read more...

Boiling Point

With what is being called a massive failure at the box office, pulling in just $25 million domestic dollars (or 12% of its budget), Peter Berg‘s Battleship is sinking, but not before firing a warning shot across the bow of stupid ideas. And by a “warning shot across the bow” I mean a giant, moronic cruise missile. Battleship wasn’t destined for failure – after all, almost any idea can be made good. If you ignored the title, the idea of a few naval vessels fighting off aliens sounds pretty cool and not altogether stupid. However, you slap the Hasbro logo in-front of the credits and include a sequence where a missile destroyer blindly fires into the ocean while a captain shouts out “J-11″ and the stupidity quotient rises exponentially.

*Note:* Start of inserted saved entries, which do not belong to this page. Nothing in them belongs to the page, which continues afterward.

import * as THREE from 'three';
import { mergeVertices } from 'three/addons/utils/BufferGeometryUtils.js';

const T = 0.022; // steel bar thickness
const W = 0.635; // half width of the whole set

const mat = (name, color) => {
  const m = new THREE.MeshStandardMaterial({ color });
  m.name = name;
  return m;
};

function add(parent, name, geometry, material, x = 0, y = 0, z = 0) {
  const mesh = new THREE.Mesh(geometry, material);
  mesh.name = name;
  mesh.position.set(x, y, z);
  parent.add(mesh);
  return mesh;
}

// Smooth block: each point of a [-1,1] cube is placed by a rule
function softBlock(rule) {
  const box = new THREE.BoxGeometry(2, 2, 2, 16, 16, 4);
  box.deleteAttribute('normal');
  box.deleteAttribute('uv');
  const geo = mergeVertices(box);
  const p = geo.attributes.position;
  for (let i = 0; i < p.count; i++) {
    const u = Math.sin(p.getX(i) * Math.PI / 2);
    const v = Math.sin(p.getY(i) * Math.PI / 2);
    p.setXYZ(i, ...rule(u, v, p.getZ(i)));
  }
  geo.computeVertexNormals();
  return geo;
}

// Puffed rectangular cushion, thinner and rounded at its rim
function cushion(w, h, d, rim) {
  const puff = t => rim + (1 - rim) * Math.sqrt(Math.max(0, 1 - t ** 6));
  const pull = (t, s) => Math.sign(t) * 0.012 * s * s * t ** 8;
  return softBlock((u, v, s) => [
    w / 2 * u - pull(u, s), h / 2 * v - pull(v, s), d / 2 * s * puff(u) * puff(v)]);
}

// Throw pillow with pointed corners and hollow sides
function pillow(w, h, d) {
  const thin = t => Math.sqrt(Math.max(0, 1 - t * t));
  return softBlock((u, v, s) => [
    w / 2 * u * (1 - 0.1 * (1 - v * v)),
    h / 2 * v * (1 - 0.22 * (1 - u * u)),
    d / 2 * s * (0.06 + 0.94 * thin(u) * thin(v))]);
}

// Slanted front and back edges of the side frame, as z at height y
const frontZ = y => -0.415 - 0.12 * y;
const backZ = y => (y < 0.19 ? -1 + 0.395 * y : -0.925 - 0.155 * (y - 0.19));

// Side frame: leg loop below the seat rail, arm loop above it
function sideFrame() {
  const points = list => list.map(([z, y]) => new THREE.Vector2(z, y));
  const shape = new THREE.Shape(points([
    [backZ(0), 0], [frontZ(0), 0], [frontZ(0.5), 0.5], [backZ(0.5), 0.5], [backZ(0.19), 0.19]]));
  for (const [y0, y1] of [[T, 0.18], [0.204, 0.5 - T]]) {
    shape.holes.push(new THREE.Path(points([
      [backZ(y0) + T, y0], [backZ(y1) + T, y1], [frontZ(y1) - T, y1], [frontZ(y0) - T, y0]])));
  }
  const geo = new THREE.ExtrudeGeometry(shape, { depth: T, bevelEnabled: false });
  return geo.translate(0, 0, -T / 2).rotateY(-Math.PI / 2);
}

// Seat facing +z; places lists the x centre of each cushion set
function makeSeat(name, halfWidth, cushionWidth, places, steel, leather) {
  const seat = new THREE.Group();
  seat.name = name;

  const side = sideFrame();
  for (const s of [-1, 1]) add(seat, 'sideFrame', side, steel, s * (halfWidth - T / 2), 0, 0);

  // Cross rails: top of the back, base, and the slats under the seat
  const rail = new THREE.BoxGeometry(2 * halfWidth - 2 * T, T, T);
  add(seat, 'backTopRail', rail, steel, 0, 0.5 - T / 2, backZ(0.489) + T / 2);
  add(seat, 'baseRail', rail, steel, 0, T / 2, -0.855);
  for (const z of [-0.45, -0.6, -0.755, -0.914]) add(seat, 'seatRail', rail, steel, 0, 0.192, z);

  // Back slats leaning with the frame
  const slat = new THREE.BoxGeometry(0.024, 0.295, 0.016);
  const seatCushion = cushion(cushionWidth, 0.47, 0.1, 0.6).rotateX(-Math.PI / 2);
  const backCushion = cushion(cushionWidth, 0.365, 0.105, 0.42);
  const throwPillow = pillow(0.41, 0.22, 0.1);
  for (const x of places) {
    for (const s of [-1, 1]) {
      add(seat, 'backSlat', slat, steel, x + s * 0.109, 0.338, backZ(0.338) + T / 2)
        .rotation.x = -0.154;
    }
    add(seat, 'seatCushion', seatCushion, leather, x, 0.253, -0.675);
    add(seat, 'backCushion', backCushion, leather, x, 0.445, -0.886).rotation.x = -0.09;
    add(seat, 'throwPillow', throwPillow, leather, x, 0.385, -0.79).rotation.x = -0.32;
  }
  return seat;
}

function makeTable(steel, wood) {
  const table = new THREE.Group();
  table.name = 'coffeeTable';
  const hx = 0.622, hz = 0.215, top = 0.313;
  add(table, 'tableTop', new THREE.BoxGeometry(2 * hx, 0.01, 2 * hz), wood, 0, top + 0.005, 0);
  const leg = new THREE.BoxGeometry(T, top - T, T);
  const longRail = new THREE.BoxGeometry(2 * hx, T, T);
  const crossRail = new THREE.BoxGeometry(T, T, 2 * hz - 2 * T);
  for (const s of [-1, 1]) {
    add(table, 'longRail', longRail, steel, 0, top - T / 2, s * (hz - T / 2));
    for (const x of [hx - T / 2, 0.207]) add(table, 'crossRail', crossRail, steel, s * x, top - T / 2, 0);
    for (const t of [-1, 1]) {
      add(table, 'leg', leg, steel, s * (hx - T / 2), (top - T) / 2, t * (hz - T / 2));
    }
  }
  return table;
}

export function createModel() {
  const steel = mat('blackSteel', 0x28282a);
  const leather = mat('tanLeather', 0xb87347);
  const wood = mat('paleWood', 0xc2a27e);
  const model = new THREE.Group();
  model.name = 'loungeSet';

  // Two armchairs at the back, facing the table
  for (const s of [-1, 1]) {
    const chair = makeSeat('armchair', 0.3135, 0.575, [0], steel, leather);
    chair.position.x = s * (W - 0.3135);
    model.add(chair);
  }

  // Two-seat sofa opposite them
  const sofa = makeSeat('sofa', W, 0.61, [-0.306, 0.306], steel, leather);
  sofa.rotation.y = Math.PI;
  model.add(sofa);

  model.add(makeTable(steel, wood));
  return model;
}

read more...

Boiling Point

The Avengers is kind of a major success. What, you hadn’t heard? Of course you did. Avengers box office is on the tips of tongues, internet screens, newspapers, and even within the pages of Time Magazine. You don’t make a billion dollars that quickly without garnering a lot of attention. With attention comes discussion. People always want to be included in the discussion, it helps get a little bit of that attention directed their way. If at this point you feel the need to point out the hypocrisy of this entire thing, go for it. What do I care? In attempting to be part of the discussion and gather up some of that sweet, sweet spotlight, everyone has been discussing the Avengers box office results and asking the question we all ask of super hero teams and double rainbows: What does it mean?

read more...
  PREVIOUS PAGE
NEXT PAGE  
Some movie websites serve the consumer. Some serve the industry. At Film School Rejects, we serve at the pleasure of the connoisseur. We provide the best reviews, interviews and features to millions of dedicated movie fans who know what they love and love what they know. Because we, like you, simply love the art of the moving picture.
Fantastic Fest 2014
6 Filmmaking Tips: James Gunn
Got a Tip? Send it here:
editors@filmschoolrejects.com
Publisher:
Neil Miller
Managing Editor:
Scott Beggs
Associate Editors:
Rob Hunter
Kate Erbland
Christopher Campbell
All Rights Reserved © 2006-2014 Reject Media, LLC | Privacy Policy | Design & Development by Face3